The subprime crisis had a series of other economic effects. Job losses in the financial sector were significant with over 65,400jobs lost in U.S.A. in September2008. And its reflection is also being seen in other countries such as India. The sudden lack of credit also caused a slump in car sales. Ford sales in October 2008 were down 33.8% from a year ago. General

Motors sales were down 15.6% and Toyota sales had declined 323%. One in five car dealerships are expected to close in fall of 2008.

 Role of Federal Reserve Bank

It is the Central Bank of U.S A. It took some steps in partnership with central banks of other countries around the world. Such as:

  • Between 18 September 2007 and 30 April 2008, the target for the Federal funds rate was lowered from 5.25% to 2% and the discount rate was lower from 5.75% to 2.25%, through six separate actions.
  • The Federal and other central banks have conducted open market operations to ensure member banks have access to funds (i.e. liquidity). These are effectively short-term loans to member banks collateralized ft government securities. Central banks have also lowered the interest rates charged to member banks (called the discount rate in the U.S.) for short- term loans.
  • The Federal is using the Term Auction Facility (TAF) to provide short-term loans (liquidity) to banks.
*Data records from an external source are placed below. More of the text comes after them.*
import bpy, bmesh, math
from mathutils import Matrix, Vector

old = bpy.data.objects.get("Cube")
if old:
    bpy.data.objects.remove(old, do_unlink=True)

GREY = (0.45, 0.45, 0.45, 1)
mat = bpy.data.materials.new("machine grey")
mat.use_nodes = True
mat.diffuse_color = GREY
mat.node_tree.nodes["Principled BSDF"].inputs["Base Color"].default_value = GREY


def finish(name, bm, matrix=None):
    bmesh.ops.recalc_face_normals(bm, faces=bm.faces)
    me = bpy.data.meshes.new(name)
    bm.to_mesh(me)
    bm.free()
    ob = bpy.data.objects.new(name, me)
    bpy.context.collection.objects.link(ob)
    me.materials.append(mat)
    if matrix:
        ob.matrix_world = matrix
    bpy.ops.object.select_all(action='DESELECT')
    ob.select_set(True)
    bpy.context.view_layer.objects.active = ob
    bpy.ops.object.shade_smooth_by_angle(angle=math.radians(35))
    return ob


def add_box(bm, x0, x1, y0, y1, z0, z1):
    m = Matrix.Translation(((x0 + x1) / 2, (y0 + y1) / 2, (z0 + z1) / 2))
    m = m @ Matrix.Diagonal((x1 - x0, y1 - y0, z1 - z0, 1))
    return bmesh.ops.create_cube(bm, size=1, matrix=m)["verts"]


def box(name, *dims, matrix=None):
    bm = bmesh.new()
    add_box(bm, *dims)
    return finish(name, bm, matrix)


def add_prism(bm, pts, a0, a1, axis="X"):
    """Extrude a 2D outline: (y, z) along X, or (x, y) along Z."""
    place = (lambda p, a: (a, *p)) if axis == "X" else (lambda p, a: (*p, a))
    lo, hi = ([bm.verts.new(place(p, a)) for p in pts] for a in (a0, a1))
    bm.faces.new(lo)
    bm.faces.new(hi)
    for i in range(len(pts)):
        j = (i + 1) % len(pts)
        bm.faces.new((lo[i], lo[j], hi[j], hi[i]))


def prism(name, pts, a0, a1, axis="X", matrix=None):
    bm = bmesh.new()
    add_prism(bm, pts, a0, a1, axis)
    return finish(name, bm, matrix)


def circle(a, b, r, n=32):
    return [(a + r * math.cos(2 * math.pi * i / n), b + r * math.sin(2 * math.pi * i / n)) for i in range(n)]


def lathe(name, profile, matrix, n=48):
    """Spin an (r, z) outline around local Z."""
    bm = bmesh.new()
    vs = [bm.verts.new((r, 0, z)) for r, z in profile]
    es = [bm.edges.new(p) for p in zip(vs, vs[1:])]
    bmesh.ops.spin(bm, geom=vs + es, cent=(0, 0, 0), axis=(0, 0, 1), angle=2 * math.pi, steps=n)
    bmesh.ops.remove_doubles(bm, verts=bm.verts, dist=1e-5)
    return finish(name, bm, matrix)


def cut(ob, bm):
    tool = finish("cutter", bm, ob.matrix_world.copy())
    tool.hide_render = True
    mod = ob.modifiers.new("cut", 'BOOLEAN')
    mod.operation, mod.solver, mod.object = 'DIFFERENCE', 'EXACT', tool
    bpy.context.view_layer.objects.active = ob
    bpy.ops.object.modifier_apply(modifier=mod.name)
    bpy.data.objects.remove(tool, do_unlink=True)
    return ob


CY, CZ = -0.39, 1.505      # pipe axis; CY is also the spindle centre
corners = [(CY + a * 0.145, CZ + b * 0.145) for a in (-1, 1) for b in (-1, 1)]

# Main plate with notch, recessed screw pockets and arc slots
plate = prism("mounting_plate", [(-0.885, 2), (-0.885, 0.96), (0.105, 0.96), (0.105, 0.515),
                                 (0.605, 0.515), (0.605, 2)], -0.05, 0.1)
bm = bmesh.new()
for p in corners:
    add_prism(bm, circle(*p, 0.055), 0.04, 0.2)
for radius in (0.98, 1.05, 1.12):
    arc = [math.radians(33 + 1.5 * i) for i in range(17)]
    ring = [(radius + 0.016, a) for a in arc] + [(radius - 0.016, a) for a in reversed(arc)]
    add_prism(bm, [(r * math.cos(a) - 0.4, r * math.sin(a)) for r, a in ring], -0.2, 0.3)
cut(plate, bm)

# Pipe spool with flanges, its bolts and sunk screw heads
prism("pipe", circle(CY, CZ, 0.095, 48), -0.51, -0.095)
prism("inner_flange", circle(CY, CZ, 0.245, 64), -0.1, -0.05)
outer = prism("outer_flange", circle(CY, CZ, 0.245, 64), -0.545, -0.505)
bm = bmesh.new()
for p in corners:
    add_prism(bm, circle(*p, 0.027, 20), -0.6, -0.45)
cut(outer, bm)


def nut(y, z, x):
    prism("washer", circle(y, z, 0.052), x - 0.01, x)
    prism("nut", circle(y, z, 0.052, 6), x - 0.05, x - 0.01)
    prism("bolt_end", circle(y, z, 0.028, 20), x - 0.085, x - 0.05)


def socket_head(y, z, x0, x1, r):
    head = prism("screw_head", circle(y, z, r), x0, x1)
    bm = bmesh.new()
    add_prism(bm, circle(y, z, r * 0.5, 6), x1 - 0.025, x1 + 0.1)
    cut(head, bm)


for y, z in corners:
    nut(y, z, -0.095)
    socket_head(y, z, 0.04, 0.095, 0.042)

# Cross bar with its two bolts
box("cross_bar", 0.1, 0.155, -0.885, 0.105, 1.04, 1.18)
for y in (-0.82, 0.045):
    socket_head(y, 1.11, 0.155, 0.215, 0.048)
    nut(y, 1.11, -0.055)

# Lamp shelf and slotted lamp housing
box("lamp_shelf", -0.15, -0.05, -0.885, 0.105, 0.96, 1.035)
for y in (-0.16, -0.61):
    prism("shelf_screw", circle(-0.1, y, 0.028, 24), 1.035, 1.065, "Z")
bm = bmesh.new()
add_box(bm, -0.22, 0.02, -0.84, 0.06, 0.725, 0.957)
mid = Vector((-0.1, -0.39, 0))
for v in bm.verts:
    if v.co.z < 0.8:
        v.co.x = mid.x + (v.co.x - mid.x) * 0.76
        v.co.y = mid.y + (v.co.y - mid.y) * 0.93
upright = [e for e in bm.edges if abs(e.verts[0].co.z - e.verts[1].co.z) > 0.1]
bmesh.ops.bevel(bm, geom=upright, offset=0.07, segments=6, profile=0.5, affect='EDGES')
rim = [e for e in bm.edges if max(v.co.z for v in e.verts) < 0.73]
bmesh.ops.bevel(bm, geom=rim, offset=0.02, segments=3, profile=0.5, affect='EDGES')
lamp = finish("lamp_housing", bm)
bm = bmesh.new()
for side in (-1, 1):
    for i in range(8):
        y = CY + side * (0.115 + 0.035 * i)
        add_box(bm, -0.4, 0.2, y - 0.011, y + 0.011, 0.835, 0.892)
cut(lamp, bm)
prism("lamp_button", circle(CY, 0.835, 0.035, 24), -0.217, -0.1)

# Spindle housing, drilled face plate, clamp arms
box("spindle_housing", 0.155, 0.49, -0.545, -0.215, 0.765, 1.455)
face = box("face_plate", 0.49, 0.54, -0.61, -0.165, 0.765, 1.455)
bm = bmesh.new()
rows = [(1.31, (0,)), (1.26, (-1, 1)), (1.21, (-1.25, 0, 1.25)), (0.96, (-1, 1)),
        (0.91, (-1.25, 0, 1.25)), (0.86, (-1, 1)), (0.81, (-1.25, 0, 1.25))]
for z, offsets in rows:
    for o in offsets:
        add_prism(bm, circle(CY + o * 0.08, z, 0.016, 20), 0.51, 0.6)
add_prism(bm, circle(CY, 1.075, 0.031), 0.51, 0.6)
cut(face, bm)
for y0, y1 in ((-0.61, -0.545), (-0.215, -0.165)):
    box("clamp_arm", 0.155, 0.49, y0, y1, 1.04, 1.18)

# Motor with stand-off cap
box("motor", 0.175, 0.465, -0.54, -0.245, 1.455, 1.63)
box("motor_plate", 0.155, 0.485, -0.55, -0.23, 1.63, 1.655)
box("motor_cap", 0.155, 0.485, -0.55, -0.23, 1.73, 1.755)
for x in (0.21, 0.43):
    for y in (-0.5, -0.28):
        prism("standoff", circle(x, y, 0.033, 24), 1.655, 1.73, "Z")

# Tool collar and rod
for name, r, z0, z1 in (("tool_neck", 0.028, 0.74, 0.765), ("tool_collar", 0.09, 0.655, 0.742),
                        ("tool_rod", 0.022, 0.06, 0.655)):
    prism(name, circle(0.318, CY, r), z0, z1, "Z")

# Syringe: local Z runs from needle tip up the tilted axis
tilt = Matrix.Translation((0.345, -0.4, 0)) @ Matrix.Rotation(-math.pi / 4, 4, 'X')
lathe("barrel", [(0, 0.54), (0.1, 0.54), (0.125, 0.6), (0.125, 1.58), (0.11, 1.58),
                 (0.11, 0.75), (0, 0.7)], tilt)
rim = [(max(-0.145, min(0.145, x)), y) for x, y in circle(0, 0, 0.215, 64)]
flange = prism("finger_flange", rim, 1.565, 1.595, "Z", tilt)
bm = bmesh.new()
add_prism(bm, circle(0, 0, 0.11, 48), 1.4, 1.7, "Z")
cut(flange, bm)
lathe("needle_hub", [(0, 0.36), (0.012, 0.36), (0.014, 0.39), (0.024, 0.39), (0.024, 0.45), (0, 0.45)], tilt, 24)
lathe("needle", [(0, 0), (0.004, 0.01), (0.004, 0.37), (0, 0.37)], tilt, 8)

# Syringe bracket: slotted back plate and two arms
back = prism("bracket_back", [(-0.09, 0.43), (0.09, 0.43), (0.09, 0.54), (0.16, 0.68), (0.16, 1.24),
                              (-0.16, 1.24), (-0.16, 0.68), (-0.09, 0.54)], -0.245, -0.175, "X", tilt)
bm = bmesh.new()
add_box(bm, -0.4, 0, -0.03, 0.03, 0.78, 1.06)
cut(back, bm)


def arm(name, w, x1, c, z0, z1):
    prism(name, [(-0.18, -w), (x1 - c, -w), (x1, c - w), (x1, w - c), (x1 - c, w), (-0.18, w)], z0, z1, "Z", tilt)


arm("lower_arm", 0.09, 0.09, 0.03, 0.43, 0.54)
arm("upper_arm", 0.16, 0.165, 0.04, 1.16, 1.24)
The Federal increased the monthly amount of these auctions to $100 billion during March 2008, up from $60 billion in prior months.
  • In July2008, the Federal finalized new rules that apply to mortgage lenders.
  • In October2008, the Federal expanded the collateral it will loan against to include commercial paper, to help address continued liquidity concerns.

The President George W. Bush announced a plan to voluntarily and temporily freeze the mortgages of a limited number of mortgage debtors holding Arms. This action is part of an ongoing collaborative effort between the US Government and private industry to help some subprime borrowers called the Hope Now Alliance. The Hope Now Alliance released a report in February 2008 indicating it helped 545,000 subprime borrowers with shaky credit in the second half of2007, or 7.7% of 7.1 million subprime loans outstanding in September 2007.

Several years before the crisis Fairfax Financials Prem Waste warned; “We have been concerned for some time about the risks in asset-backed bonds, particularly bonds that are backed by home equity loans, automobile loans or credit card debt (we own no asset-backed bonds). It seems to us that securitization (or the creation of these asset-backed bonds eliminates the incentive for the originator of the loan to be credit sensitive. With securitization, the dealer (almost) does not care as these loans can be laid off through securitization. Thus, the loss experienced on these loans after securitization will no longer be comparable to that experienced prior to securitization.

Finally we can say that subprime mortgage crisis created the great effect over the world wide economy and India is not an exception of it. Thousands of works has to lose their jobs. The companies and industrial groups are in great shock. Export rate is fallen badly. The banks are being sol vent. Bu t we can hope to conquer over it because all the economists are making attemptions and the governments of the countries are taking it seriously.